While student singers toured and performed with us in Acis and Galatea, and student musicians played alongside Brecon Baroque led by Rachel Podger, the production was led by professional singers in key roles and the design, lighting and set building were all done by professionals.
This production takes our co-production a step further with students leading the casting, supported by young professionals. The set and costumes have been designed by final year student Grace Venning, lighting student Sam Smith has lit the show and students are looking after the stage management, set building and other key aspects of the production.
The work has been supported throughout by professionals from both Mid Wales Opera and the Royal Welsh College of Music and Drama, but it’s been exciting to see the fresh ideas of the next generation brought to the fore in this very contemporary working of the piece.
The concepts which Semele deals with are completely resonant in modern society. The story begins with the prospect of a political marriage set up in opposition to the ideal of romantic love. Semele’s joyous aria “Myself I shall adore” tells the story of a young woman caught up in her own self-image and beauty.
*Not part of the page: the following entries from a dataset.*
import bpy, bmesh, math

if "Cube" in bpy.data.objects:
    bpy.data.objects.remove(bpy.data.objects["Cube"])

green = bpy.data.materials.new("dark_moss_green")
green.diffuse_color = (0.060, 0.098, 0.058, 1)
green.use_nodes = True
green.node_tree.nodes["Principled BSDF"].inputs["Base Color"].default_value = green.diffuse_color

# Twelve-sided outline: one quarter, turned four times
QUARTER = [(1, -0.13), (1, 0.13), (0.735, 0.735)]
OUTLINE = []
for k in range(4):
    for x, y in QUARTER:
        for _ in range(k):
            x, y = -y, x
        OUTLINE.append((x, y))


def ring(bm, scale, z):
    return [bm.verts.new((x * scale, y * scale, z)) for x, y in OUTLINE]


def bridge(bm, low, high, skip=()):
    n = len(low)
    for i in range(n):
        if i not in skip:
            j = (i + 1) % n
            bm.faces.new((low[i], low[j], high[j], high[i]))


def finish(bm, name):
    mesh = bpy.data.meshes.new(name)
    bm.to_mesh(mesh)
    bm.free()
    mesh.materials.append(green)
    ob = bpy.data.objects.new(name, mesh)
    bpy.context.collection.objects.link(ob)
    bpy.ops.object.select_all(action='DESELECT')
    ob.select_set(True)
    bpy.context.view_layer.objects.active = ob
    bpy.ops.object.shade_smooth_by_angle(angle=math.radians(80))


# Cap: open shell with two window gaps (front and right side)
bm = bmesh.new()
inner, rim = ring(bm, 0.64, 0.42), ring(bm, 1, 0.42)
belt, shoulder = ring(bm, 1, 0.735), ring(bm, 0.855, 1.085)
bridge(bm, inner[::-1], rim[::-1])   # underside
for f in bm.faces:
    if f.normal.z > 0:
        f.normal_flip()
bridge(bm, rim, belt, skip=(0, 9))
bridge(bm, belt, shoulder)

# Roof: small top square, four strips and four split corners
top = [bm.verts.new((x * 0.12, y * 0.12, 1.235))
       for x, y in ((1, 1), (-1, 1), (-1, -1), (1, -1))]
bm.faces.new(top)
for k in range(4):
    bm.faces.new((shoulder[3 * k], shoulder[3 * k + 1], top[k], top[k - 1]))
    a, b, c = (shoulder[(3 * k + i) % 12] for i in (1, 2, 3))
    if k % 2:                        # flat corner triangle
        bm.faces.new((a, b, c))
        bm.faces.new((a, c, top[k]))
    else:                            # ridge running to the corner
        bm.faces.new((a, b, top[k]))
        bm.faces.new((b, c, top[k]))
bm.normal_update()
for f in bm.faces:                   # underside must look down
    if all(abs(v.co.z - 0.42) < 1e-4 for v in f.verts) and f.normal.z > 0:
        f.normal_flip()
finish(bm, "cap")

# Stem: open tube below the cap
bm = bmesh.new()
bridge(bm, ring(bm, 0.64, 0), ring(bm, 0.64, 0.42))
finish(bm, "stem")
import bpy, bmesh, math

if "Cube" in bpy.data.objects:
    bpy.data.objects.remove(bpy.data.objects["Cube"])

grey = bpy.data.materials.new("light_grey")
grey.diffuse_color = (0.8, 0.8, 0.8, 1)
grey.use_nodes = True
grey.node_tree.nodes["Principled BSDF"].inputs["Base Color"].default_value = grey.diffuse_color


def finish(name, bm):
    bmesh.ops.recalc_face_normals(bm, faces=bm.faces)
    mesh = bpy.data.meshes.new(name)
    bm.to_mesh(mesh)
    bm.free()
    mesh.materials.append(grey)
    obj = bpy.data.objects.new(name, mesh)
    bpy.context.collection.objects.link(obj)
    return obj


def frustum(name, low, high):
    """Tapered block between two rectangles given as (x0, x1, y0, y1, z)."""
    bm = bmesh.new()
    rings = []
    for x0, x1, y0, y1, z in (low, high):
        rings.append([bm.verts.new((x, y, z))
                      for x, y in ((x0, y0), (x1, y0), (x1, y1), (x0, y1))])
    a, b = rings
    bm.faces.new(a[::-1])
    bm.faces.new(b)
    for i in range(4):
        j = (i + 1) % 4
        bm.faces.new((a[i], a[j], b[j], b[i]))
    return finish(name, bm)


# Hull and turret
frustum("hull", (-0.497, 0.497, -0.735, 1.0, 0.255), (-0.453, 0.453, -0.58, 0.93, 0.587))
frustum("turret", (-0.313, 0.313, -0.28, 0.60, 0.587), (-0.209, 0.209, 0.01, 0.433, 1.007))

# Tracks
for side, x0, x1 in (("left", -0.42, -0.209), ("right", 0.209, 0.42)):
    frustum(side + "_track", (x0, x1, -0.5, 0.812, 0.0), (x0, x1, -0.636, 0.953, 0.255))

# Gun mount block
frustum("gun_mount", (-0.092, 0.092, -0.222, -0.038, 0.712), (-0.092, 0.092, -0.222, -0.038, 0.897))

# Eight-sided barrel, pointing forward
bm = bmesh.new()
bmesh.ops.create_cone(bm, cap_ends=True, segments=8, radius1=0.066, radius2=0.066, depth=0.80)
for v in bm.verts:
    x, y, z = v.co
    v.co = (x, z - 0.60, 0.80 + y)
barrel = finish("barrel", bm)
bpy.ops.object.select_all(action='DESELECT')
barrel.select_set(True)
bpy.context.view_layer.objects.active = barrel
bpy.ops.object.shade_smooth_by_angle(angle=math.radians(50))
There’s a lot to think about in this fascinating piece, and plenty to explore through the production.
Mid Wales Opera has a strong history of working with young artists – 50% of our casting is made up from singers under 30 and/or less than three years out of education – but working with musicians and creatives right across the show is equally important to us.
More than 42 students will have worked with us in the production of Semele – and have had the opportunity to work on the production on tour as well as the Cardiffgreat news for the arts in Wales in the future!